Recorded data:

- - - - - - -

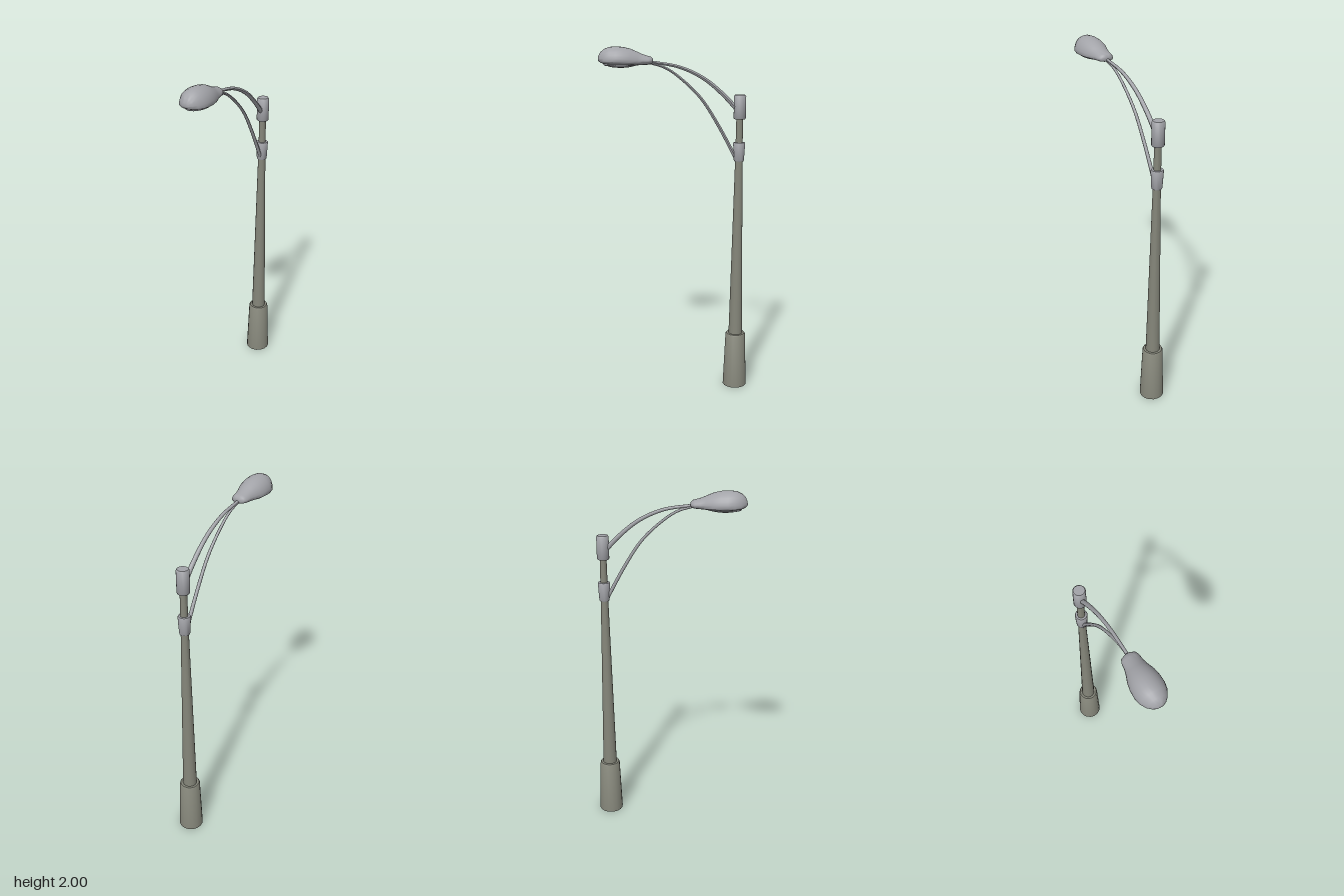
import * as THREE from 'three';
import { toCreasedNormals } from 'three/addons/utils/BufferGeometryUtils.js';

const POLE_Z = -0.355;
const CREASE = 0.7;

const poleGrey = new THREE.MeshStandardMaterial({ color: 0x85867a });
poleGrey.name = 'warm grey pole';
const metalGrey = new THREE.MeshStandardMaterial({ color: 0xa2a3a8 });
metalGrey.name = 'light grey metal';

function addMesh(group, name, geometry, material) {
  const mesh = new THREE.Mesh(geometry, material);
  mesh.name = name;
  group.add(mesh);
  return mesh;
}

// Turned part around the pole axis, from [radius, height] pairs
function turned(profile, sides) {
  const points = profile.map(([r, y]) => new THREE.Vector2(r, y));
  const geometry = new THREE.LatheGeometry(points, sides);
  return toCreasedNormals(geometry, CREASE).translate(0, 0, POLE_Z);
}

// Curved arm in the x = 0 plane through [z, y] points, thinner toward the lamp
function taperedArm(path, startRadius, endRadius) {
  const curve = new THREE.CatmullRomCurve3(path.map(([z, y]) => new THREE.Vector3(0, y, z)));
  const rings = 28, sides = 10;
  const geometry = new THREE.TubeGeometry(curve, rings, 1, sides, false);
  const position = geometry.attributes.position;
  const v = new THREE.Vector3();
  for (let i = 0; i <= rings; i++) {
    const centre = curve.getPointAt(i / rings);
    const radius = THREE.MathUtils.lerp(startRadius, endRadius, i / rings);
    for (let j = 0; j <= sides; j++) {
      const k = i * (sides + 1) + j;
      v.fromBufferAttribute(position, k).sub(centre).multiplyScalar(radius).add(centre);
      position.setXYZ(k, v.x, v.y, v.z);
    }
  }
  geometry.computeVertexNormals();
  return geometry;
}

// Loft of domed sections: [z, half width, top, seam, bottom]
function lampShell(stations) {
  const sides = 28, vertices = [], indices = [];
  for (const [z, w, top, seam, bottom] of stations) {
    for (let j = 0; j < sides; j++) {
      const a = (j / sides) * Math.PI * 2;
      const s = Math.sin(a);
      vertices.push(w * Math.cos(a), seam + (s > 0 ? top - seam : seam - bottom) * s, z);
    }
  }
  for (let i = 0; i < stations.length - 1; i++) {
    for (let j = 0; j < sides; j++) {
      const a = i * sides + j, b = i * sides + (j + 1) % sides;
      indices.push(a, b, a + sides, b, b + sides, a + sides);
    }
  }
  const geometry = new THREE.BufferGeometry();
  geometry.setAttribute('position', new THREE.Float32BufferAttribute(vertices, 3));
  geometry.setIndex(indices);
  return toCreasedNormals(geometry, 0.95);
}

export function createModel() {
  const model = new THREE.Group();
  model.name = 'streetLamp';

  // Base sleeve and tapering pole
  addMesh(model, 'base', turned(
    [[0, 0], [0.071, 0], [0.059, 0.322], [0.054, 0.33], [0, 0.33]], 16), poleGrey);
  addMesh(model, 'pole', turned(
    [[0, 0.32], [0.041, 0.32], [0.021, 1.38], [0.018, 1.7], [0, 1.7]], 16), poleGrey);

  // Collars that hold the arms
  addMesh(model, 'lowerCollar', turned(
    [[0, 1.368], [0.027, 1.368], [0.029, 1.373], [0.034, 1.468], [0.031, 1.474], [0, 1.474]], 20), metalGrey);
  addMesh(model, 'upperCollar', turned(
    [[0, 1.605], [0.031, 1.605], [0.034, 1.61], [0.034, 1.731], [0.029, 1.738], [0, 1.738]], 20), metalGrey);

  // Two arms that meet at the lamp neck
  addMesh(model, 'upperArm', taperedArm(
    [[-0.345, 1.652], [-0.257, 1.743], [-0.151, 1.828], [-0.019, 1.889], [0.15, 1.92]], 0.0135, 0.0075), metalGrey);
  addMesh(model, 'lowerArm', taperedArm(
    [[-0.345, 1.37], [-0.23, 1.579], [-0.135, 1.722], [-0.019, 1.833], [0.061, 1.886], [0.15, 1.914]], 0.0105, 0.0065), metalGrey);

  // Lamp head with its neck
  addMesh(model, 'lampShell', lampShell([
    [0.129, 0, 1.923, 1.923, 1.923],
    [0.129, 0.020, 1.937, 1.922, 1.911],
    [0.138, 0.038, 1.945, 1.920, 1.906],
    [0.155, 0.046, 1.950, 1.919, 1.903],
    [0.185, 0.049, 1.959, 1.918, 1.901],
    [0.215, 0.057, 1.973, 1.917, 1.900],
    [0.250, 0.070, 1.988, 1.917, 1.900],
    [0.290, 0.077, 1.997, 1.917, 1.900],
    [0.330, 0.078, 2.000, 1.918, 1.901],
    [0.365, 0.071, 1.997, 1.920, 1.903],
    [0.395, 0.054, 1.984, 1.923, 1.908],
    [0.412, 0.036, 1.968, 1.926, 1.915],
    [0.422, 0.018, 1.949, 1.929, 1.923],
    [0.425, 0, 1.932, 1.932, 1.932],
  ]), metalGrey);

  // Bulging lens and its surrounding ring under the head
  const lens = addMesh(model, 'lens', new THREE.SphereGeometry(1, 24, 14), metalGrey);
  lens.scale.set(0.048, 0.017, 0.08);
  lens.position.set(0, 1.904, 0.302);
  const ring = addMesh(model, 'lensRing', new THREE.TorusGeometry(1, 0.08, 8, 32).rotateX(Math.PI / 2), metalGrey);
  ring.scale.set(0.053, 0.07, 0.086);
  ring.position.set(0, 1.904, 0.302);

  return model;
}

- - - - - - -

- **Task description**: Would you set down every line of the data above exactly, skipping the pictures?

- **Answer below**:
import * as THREE from 'three';
import { toCreasedNormals } from 'three/addons/utils/BufferGeometryUtils.js';

const POLE_Z = -0.355;
const CREASE = 0.7;

const poleGrey = new THREE.MeshStandardMaterial({ color: 0x85867a });
poleGrey.name = 'warm grey pole';
const metalGrey = new THREE.MeshStandardMaterial({ color: 0xa2a3a8 });
metalGrey.name = 'light grey metal';

function addMesh(group, name, geometry, material) {
  const mesh = new THREE.Mesh(geometry, material);
  mesh.name = name;
  group.add(mesh);
  return mesh;
}

// Turned part around the pole axis, from [radius, height] pairs
function turned(profile, sides) {
  const points = profile.map(([r, y]) => new THREE.Vector2(r, y));
  const geometry = new THREE.LatheGeometry(points, sides);
  return toCreasedNormals(geometry, CREASE).translate(0, 0, POLE_Z);
}

// Curved arm in the x = 0 plane through [z, y] points, thinner toward the lamp
function taperedArm(path, startRadius, endRadius) {
  const curve = new THREE.CatmullRomCurve3(path.map(([z, y]) => new THREE.Vector3(0, y, z)));
  const rings = 28, sides = 10;
  const geometry = new THREE.TubeGeometry(curve, rings, 1, sides, false);
  const position = geometry.attributes.position;
  const v = new THREE.Vector3();
  for (let i = 0; i <= rings; i++) {
    const centre = curve.getPointAt(i / rings);
    const radius = THREE.MathUtils.lerp(startRadius, endRadius, i / rings);
    for (let j = 0; j <= sides; j++) {
      const k = i * (sides + 1) + j;
      v.fromBufferAttribute(position, k).sub(centre).multiplyScalar(radius).add(centre);
      position.setXYZ(k, v.x, v.y, v.z);
    }
  }
  geometry.computeVertexNormals();
  return geometry;
}

// Loft of domed sections: [z, half width, top, seam, bottom]
function lampShell(stations) {
  const sides = 28, vertices = [], indices = [];
  for (const [z, w, top, seam, bottom] of stations) {
    for (let j = 0; j < sides; j++) {
      const a = (j / sides) * Math.PI * 2;
      const s = Math.sin(a);
      vertices.push(w * Math.cos(a), seam + (s > 0 ? top - seam : seam - bottom) * s, z);
    }
  }
  for (let i = 0; i < stations.length - 1; i++) {
    for (let j = 0; j < sides; j++) {
      const a = i * sides + j, b = i * sides + (j + 1) % sides;
      indices.push(a, b, a + sides, b, b + sides, a + sides);
    }
  }
  const geometry = new THREE.BufferGeometry();
  geometry.setAttribute('position', new THREE.Float32BufferAttribute(vertices, 3));
  geometry.setIndex(indices);
  return toCreasedNormals(geometry, 0.95);
}

export function createModel() {
  const model = new THREE.Group();
  model.name = 'streetLamp';

  // Base sleeve and tapering pole
  addMesh(model, 'base', turned(
    [[0, 0], [0.071, 0], [0.059, 0.322], [0.054, 0.33], [0, 0.33]], 16), poleGrey);
  addMesh(model, 'pole', turned(
    [[0, 0.32], [0.041, 0.32], [0.021, 1.38], [0.018, 1.7], [0, 1.7]], 16), poleGrey);

  // Collars that hold the arms
  addMesh(model, 'lowerCollar', turned(
    [[0, 1.368], [0.027, 1.368], [0.029, 1.373], [0.034, 1.468], [0.031, 1.474], [0, 1.474]], 20), metalGrey);
  addMesh(model, 'upperCollar', turned(
    [[0, 1.605], [0.031, 1.605], [0.034, 1.61], [0.034, 1.731], [0.029, 1.738], [0, 1.738]], 20), metalGrey);

  // Two arms that meet at the lamp neck
  addMesh(model, 'upperArm', taperedArm(
    [[-0.345, 1.652], [-0.257, 1.743], [-0.151, 1.828], [-0.019, 1.889], [0.15, 1.92]], 0.0135, 0.0075), metalGrey);
  addMesh(model, 'lowerArm', taperedArm(
    [[-0.345, 1.37], [-0.23, 1.579], [-0.135, 1.722], [-0.019, 1.833], [0.061, 1.886], [0.15, 1.914]], 0.0105, 0.0065), metalGrey);

  // Lamp head with its neck
  addMesh(model, 'lampShell', lampShell([
    [0.129, 0, 1.923, 1.923, 1.923],
    [0.129, 0.020, 1.937, 1.922, 1.911],
    [0.138, 0.038, 1.945, 1.920, 1.906],
    [0.155, 0.046, 1.950, 1.919, 1.903],
    [0.185, 0.049, 1.959, 1.918, 1.901],
    [0.215, 0.057, 1.973, 1.917, 1.900],
    [0.250, 0.070, 1.988, 1.917, 1.900],
    [0.290, 0.077, 1.997, 1.917, 1.900],
    [0.330, 0.078, 2.000, 1.918, 1.901],
    [0.365, 0.071, 1.997, 1.920, 1.903],
    [0.395, 0.054, 1.984, 1.923, 1.908],
    [0.412, 0.036, 1.968, 1.926, 1.915],
    [0.422, 0.018, 1.949, 1.929, 1.923],
    [0.425, 0, 1.932, 1.932, 1.932],
  ]), metalGrey);

  // Bulging lens and its surrounding ring under the head
  const lens = addMesh(model, 'lens', new THREE.SphereGeometry(1, 24, 14), metalGrey);
  lens.scale.set(0.048, 0.017, 0.08);
  lens.position.set(0, 1.904, 0.302);
  const ring = addMesh(model, 'lensRing', new THREE.TorusGeometry(1, 0.08, 8, 32).rotateX(Math.PI / 2), metalGrey);
  ring.scale.set(0.053, 0.07, 0.086);
  ring.position.set(0, 1.904, 0.302);

  return model;
}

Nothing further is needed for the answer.